# EXTRACTED ENTRIES
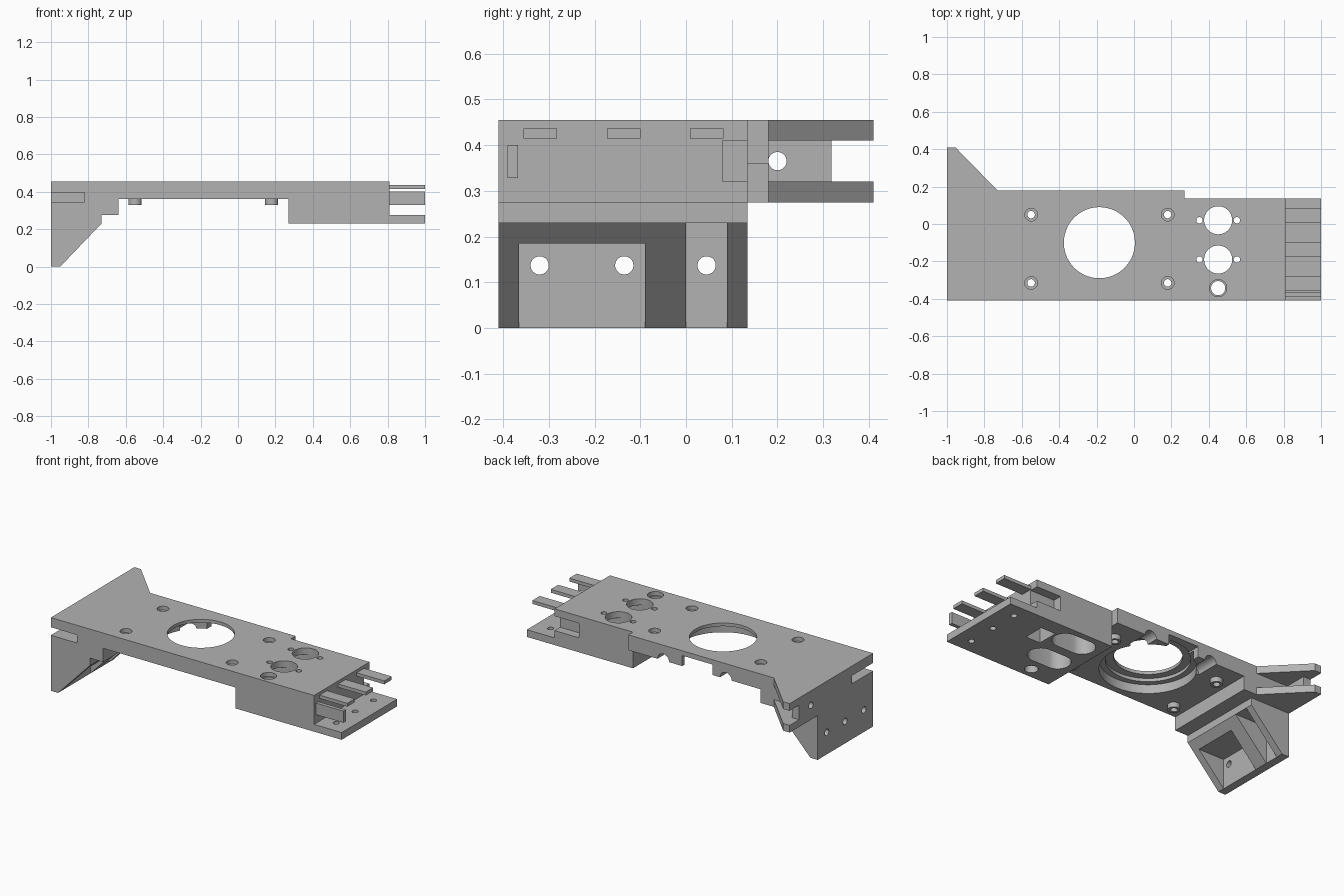
import bpy, bmesh
from math import cos, sin, pi

cube = bpy.data.objects.get("Cube")
if cube:
    bpy.data.objects.remove(cube, do_unlink=True)

grey = bpy.data.materials.new("plain grey")
grey.use_nodes = True
COLOUR = (0.45, 0.45, 0.45, 1)
grey.diffuse_color = COLOUR
grey.node_tree.nodes["Principled BSDF"].inputs["Base Color"].default_value = COLOUR

FRONT, BACK, TOP, DECK = -0.41, 0.135, 0.455, 0.36
EPS = 0.02


def prism(name, points, axis, lo, hi):
    """Extrude a 2D outline along an axis (the outline uses the other two, in order)."""
    def place(p, h):
        c = list(p)
        c.insert("xyz".index(axis), h)
        return c
    bm = bmesh.new()
    face = bm.faces.new([bm.verts.new(place(p, lo)) for p in points])
    grown = bmesh.ops.extrude_face_region(bm, geom=[face])["geom"]
    for v in grown:
        if isinstance(v, bmesh.types.BMVert):
            v.co["xyz".index(axis)] = hi
    bmesh.ops.recalc_face_normals(bm, faces=bm.faces[:])
    mesh = bpy.data.meshes.new(name)
    bm.to_mesh(mesh)
    bm.free()
    mesh.materials.append(grey)
    obj = bpy.data.objects.new(name, mesh)
    bpy.context.scene.collection.objects.link(obj)
    return obj


def box(name, x, y, z):
    return prism(name, [(x[0], y[0]), (x[1], y[0]), (x[1], y[1]), (x[0], y[1])], "z", *z)


def rod(name, centre, r, axis, lo, hi, sides=40, stretch=0):
    """Cylinder; stretch pulls its two halves apart into a rounded slot."""
    pts = []
    for i in range(sides):
        a = 2 * pi * (i + 0.5) / sides
        shift = stretch if cos(a) > 0 else -stretch
        pts.append((centre[0] + r * cos(a) + shift, centre[1] + r * sin(a)))
    return prism(name, pts, axis, lo, hi)


def carve(part, cutters):
    """Subtract every cutter, then remove it."""
    for c in cutters:
        c.hide_render = True
        mod = part.modifiers.new("cut", "BOOLEAN")
        mod.operation, mod.solver, mod.object = "DIFFERENCE", "EXACT", c
        dg = bpy.context.evaluated_depsgraph_get()
        mesh = bpy.data.meshes.new_from_object(part.evaluated_get(dg))
        part.modifiers.clear()
        part.data = mesh
        bpy.data.objects.remove(c, do_unlink=True)


SCREWS = [(x, y) for x in (-0.55, 0.18) for y in (0.05, -0.315)]
BOLT_ROWS = (-0.32, -0.135, 0.045)

# Deck with stepped round opening, screw holes and cable grooves
deck = box("deck", (-0.64, 0.27), (FRONT, 0.18), (DECK, TOP))
hub = (-0.185, -0.1)
cuts = [rod("c", hub, 0.19, "z", 0.3, 0.5, 64),
        rod("c", hub, 0.235, "z", 0.3, 0.435, 64),
        rod("c", hub, 0.27, "z", 0.3, 0.415, 64),
        box("c", (-0.31, -0.1), (0, 0.25), (0.3, 0.425))]
cuts += [rod("c", (x, DECK), 0.04, "y", 0.03, 0.25) for x in (0.03, -0.4)]
for p in SCREWS:
    cuts += [rod("c", p, 0.02, "z", 0.3, 0.5, 24), rod("c", p, 0.034, "z", 0.43, 0.5, 32)]
carve(deck, cuts)

# Hollow bosses under the deck screws
for p in SCREWS:
    boss = rod("screw_boss", p, 0.035, "z", 0.33, DECK, 32)
    carve(boss, [rod("c", p, 0.02, "z", 0.3, 0.4, 24)])

# Head block with its lower tongue
head = prism("head_block", [(0.27, 0.23), (1, 0.23), (1, 0.275), (0.81, 0.275),
                            (0.81, TOP), (0.27, TOP)], "y", FRONT, BACK)
cuts = []
for y in (0.02, -0.19):
    cuts += [rod("c", (0.45, y), 0.075, "z", 0.2, 0.5, 48),
             rod("c", (0.45, y), 0.075, "z", 0.2, 0.415, 48, stretch=0.06)]
    cuts += [rod("c", (0.45 + s, y), 0.017, "z", 0.4, 0.5, 20) for s in (-0.1, 0.1)]
cuts += [rod("c", (0.45, -0.343), 0.038, "z", 0.2, 0.5, 32),
         rod("c", (0.45, -0.343), 0.046, "z", 0.43, 0.5, 32),
         box("c", (0.64, 0.85), (0.08, 0.2), (0.32, 0.41)),
         box("c", (0.6, 0.7), (-0.09, 0.04), (0.2, 0.36))]
cuts += [rod("c", (0.9, y), 0.018, "z", 0.2, 0.3, 24) for y in BOLT_ROWS]
carve(head, cuts)

# Contact pins above the tongue
for y in (-0.355, -0.173, 0.009):
    box("flat_pin", (0.81, 1), (y, y + 0.073), (0.415, 0.436))
box("upright_pin", (0.81, 1), (-0.39, -0.367), (0.328, 0.4))

# Mounting bracket with sloped gussets, bolt holes and front slot
mount = prism("mounting_bracket", [(-1, 0), (-0.95, 0), (-0.73, 0.23), (-0.73, 0.275),
                                   (-0.64, 0.275), (-0.64, DECK), (-0.64, TOP), (-1, TOP)],
              "y", FRONT, BACK)
cuts = [box("c", (-0.95, -0.6), (-0.365, -0.09), (-0.1, 0.185)),
        box("c", (-0.95, -0.6), (0, 0.09), (-0.1, 0.23)),
        box("c", (-1.1, -0.82), (-0.5, -0.2), (0.345, 0.395)),
        rod("c", (-0.24, 0.365), 0.02, "x", -1.1, -0.9, 24)]
cuts += [rod("c", (y, 0.137), 0.02, "x", -1.1, -0.9, 24) for y in BOLT_ROWS]
carve(mount, cuts)

# Rear wings and the tab between them
wing = [(-1, BACK), (-0.64, BACK), (-0.64, 0.18), (-0.73, 0.18), (-0.955, 0.41), (-1, 0.41)]
prism("upper_wing", wing, "z", 0.41, TOP)
prism("lower_wing", wing, "z", 0.275, 0.32)
box("wing_root", (-0.95, -0.64), (BACK, 0.18), (0.32, 0.41))
tab = box("joining_tab", (-1, -0.95), (BACK, 0.318), (0.32, 0.41))
carve(tab, [rod("c", (0.2, 0.365), 0.02, "x", -1.1, -0.9, 24)])

# Smooth the round walls, keep the edges crisp
bpy.ops.object.select_all(action="DESELECT")
for obj in bpy.context.scene.objects:
    if obj.type == "MESH":
        obj.select_set(True)
        bpy.context.view_layer.objects.active = obj
bpy.ops.object.shade_smooth_by_angle()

# EXERCISE OBJECTIVE
In the answer, include exactly the lines from the line containing "0.318), (0.32, 0.41))" through the end of the data, and nothing else.

# OUTPUT
tab = box("joining_tab", (-1, -0.95), (BACK, 0.318), (0.32, 0.41))
carve(tab, [rod("c", (0.2, 0.365), 0.02, "x", -1.1, -0.9, 24)])

# Smooth the round walls, keep the edges crisp
bpy.ops.object.select_all(action="DESELECT")
for obj in bpy.context.scene.objects:
    if obj.type == "MESH":
        obj.select_set(True)
        bpy.context.view_layer.objects.active = obj
bpy.ops.object.shade_smooth_by_angle()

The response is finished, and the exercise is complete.